By Christie Fidura
For the past several years, I’ve seen the good, the bad and the ugly of social media campaigns. I’ve read hundreds of articles in important and industry-specific publications which explained what happened when it went wrong, and even a few who tried to analyse why it all went wrong when the campaign went viral. I’ve seen brand after brand spend countless marketing dollars on important campaigns, involving multiple stakeholders across the business. And I’ve seen spotlight attention given to a guy dancing with a cat on YouTube while marketers who spent thousands hoping to win the viral campaign jackpot gnash their teeth.
So why does this happen? Unfortunately, there is no tried and true method for making a campaign ‘go viral.’ Sometimes it just happens: there’s no magic bullet, no matter how much we all may want one.
Social media agencies are saddled with this burden. They’re asked to create social media campaigns, and they rely on their in-house talent to come up with wonderful ideas. They work closely with the brand to determine the right channel for the content, and they work hard to measure it after it goes live.
Unfortunately, despite all this work, once that launch button is pressed, it’s all in the hands of the gods.
Or is it?
In the past three months, I’ve seen something remarkable occur. I’ve seen social media agencies and industry pundits start talking about community management. There seems to be a general shift towards understanding the intrinsic connection between a tier of community advocates and a successful social media campaign. In London last week, I attended Social Media London (see #smlondon on Twitter for the backchannel). I was astonished and gratified to see that there was an actual session on Community Management.
I was even more astonished to see a packed room.
There they were. Multitudes of creative, young, well-dressed, enthusiastic and engaged social media agency types, all wanting to learn more about not only why they should be interested in community management, but also how to talk to their potential clients about it. Nancy Kinder of Feverbee did a great job of explaining the value of generally managing community for brands. But I could see she left them wanting more. Check out this Tweet from social media consultant Pippa Akram:
So what does this mean? I think we’re seeing the intersection of social media and community management, and that it will soon lead to an integration. Instead of community managers only using social media to interact with their community, social media agencies will start looking to understand who these advocates are, which channels they’re using to communicate and their tone of voice. Eventually, they’ll build community management into their service offering.
It’s the start of a revolution. I hope Community Managers worldwide are preparing themselves for a whole new team of people connecting with their community.
It’s going to be an interesting ride.
Senior Consultant at The Perfect Circle

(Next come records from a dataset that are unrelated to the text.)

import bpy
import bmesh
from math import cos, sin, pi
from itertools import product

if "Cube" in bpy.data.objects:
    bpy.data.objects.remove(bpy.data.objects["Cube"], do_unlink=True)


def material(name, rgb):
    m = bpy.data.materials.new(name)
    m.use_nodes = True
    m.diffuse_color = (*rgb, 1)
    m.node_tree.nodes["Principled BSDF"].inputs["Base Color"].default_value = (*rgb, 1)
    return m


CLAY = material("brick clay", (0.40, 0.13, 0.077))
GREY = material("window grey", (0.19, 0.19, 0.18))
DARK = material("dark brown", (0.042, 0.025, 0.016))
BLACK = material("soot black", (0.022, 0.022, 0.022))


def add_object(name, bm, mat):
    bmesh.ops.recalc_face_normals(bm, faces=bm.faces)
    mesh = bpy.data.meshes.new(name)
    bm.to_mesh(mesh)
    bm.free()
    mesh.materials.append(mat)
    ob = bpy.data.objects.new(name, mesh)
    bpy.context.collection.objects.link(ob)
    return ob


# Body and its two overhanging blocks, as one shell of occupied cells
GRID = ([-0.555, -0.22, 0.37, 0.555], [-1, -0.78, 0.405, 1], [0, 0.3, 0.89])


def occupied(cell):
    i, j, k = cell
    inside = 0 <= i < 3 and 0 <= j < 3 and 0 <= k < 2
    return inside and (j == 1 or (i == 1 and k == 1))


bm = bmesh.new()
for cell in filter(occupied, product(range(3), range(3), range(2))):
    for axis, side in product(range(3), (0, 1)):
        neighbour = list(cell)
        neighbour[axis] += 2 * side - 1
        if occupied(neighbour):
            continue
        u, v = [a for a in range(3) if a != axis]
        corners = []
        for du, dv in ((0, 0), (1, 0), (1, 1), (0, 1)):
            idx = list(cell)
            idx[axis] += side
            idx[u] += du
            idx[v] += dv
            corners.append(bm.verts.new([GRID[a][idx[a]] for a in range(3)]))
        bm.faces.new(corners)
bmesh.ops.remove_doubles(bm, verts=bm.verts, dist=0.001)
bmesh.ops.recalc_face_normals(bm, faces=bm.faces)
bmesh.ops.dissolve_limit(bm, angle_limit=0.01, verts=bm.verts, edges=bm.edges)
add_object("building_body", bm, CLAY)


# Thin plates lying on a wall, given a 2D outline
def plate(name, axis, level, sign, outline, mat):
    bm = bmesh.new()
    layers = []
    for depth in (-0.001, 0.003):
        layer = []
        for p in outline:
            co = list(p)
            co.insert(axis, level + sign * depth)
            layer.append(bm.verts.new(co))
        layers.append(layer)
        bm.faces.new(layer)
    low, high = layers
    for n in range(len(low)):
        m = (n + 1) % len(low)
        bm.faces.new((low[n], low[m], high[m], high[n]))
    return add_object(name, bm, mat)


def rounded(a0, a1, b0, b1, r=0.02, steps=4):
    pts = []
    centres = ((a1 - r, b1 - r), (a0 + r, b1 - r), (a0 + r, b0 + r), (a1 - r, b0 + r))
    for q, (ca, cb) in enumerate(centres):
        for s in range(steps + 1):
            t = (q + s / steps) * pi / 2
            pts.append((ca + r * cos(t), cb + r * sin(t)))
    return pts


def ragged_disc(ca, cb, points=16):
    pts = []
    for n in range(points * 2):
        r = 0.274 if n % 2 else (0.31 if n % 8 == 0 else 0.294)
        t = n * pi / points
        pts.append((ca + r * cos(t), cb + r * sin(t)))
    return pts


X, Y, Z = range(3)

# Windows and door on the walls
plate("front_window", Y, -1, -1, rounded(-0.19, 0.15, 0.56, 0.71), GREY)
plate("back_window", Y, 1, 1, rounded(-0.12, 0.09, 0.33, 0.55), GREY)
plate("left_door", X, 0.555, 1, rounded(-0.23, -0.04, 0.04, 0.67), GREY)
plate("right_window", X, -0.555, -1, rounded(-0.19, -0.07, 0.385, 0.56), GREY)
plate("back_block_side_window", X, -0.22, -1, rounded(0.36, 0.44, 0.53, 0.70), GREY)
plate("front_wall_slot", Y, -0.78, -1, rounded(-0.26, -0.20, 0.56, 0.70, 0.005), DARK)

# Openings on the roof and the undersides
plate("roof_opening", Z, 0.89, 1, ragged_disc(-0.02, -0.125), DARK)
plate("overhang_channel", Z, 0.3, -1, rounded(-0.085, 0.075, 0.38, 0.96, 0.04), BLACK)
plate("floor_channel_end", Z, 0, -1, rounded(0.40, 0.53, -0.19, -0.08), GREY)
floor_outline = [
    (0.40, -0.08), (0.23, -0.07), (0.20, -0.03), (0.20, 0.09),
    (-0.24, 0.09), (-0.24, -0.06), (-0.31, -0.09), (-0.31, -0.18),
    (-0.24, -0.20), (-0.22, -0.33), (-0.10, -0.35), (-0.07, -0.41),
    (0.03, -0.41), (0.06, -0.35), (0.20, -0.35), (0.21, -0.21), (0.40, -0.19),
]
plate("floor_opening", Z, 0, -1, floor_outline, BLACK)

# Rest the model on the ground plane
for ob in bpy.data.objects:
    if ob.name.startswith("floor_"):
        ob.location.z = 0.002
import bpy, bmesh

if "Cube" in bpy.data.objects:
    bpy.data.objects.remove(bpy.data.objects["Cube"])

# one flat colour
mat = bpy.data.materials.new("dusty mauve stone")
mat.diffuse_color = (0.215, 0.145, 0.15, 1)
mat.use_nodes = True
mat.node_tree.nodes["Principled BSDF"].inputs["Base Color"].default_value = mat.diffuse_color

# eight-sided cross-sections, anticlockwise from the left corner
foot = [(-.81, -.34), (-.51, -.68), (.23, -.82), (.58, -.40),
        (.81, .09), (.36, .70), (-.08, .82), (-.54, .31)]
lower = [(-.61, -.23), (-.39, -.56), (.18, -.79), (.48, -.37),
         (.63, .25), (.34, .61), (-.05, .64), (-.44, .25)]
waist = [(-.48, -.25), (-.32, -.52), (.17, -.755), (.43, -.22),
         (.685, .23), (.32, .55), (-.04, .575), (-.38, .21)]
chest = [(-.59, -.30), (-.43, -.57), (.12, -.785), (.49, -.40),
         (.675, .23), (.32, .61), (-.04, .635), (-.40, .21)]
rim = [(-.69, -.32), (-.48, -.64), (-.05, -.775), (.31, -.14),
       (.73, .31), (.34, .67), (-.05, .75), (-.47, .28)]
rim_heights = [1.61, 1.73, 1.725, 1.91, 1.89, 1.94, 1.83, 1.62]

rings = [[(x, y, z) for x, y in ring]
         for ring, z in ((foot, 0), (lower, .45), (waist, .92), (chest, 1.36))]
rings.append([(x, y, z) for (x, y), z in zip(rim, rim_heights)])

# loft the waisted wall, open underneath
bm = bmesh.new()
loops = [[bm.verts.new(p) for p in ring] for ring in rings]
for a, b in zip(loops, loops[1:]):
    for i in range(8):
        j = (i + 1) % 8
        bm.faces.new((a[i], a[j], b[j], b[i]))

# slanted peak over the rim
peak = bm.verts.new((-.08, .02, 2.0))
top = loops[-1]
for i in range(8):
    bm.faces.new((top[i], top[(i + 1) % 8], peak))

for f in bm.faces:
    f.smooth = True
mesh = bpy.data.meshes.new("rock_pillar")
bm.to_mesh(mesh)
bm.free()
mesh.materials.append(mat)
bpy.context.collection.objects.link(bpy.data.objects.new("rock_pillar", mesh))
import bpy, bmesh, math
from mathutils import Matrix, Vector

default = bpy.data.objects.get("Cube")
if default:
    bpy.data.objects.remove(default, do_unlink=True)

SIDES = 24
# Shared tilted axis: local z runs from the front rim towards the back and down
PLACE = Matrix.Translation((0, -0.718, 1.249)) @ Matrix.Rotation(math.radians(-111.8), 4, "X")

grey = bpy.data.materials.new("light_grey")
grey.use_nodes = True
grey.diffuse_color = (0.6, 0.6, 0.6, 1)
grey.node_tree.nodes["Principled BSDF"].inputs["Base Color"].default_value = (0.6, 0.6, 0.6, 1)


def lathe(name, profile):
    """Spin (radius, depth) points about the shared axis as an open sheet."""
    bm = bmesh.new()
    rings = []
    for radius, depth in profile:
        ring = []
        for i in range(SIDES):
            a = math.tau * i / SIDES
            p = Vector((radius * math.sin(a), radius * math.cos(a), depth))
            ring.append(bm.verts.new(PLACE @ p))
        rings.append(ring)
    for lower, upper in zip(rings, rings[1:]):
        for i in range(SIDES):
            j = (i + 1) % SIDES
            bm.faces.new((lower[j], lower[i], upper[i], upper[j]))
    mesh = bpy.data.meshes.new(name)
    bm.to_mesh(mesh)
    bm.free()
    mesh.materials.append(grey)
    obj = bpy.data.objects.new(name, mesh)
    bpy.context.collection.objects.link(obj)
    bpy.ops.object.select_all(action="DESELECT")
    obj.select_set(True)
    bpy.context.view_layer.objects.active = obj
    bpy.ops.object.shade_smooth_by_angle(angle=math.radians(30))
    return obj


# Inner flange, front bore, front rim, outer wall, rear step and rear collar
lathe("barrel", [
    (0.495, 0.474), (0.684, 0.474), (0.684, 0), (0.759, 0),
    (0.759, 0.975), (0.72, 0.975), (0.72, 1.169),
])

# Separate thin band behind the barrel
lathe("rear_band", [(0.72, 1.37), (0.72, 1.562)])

Former Community Manager of the number 2 ranked B2B Online Customer Community out of the Top 106, Christie is an award-winning and internationally recognized Senior Community Manager. She builds, manages, nurtures, grows, engages, empowers and activates Communities to improve the customer/corporate relationship, delivering benefits to both sides. Christie is a natural communicator and enjoys using social media to connect. She resides in London with her digital marketing husband and her natively digital 9-year-old daughter.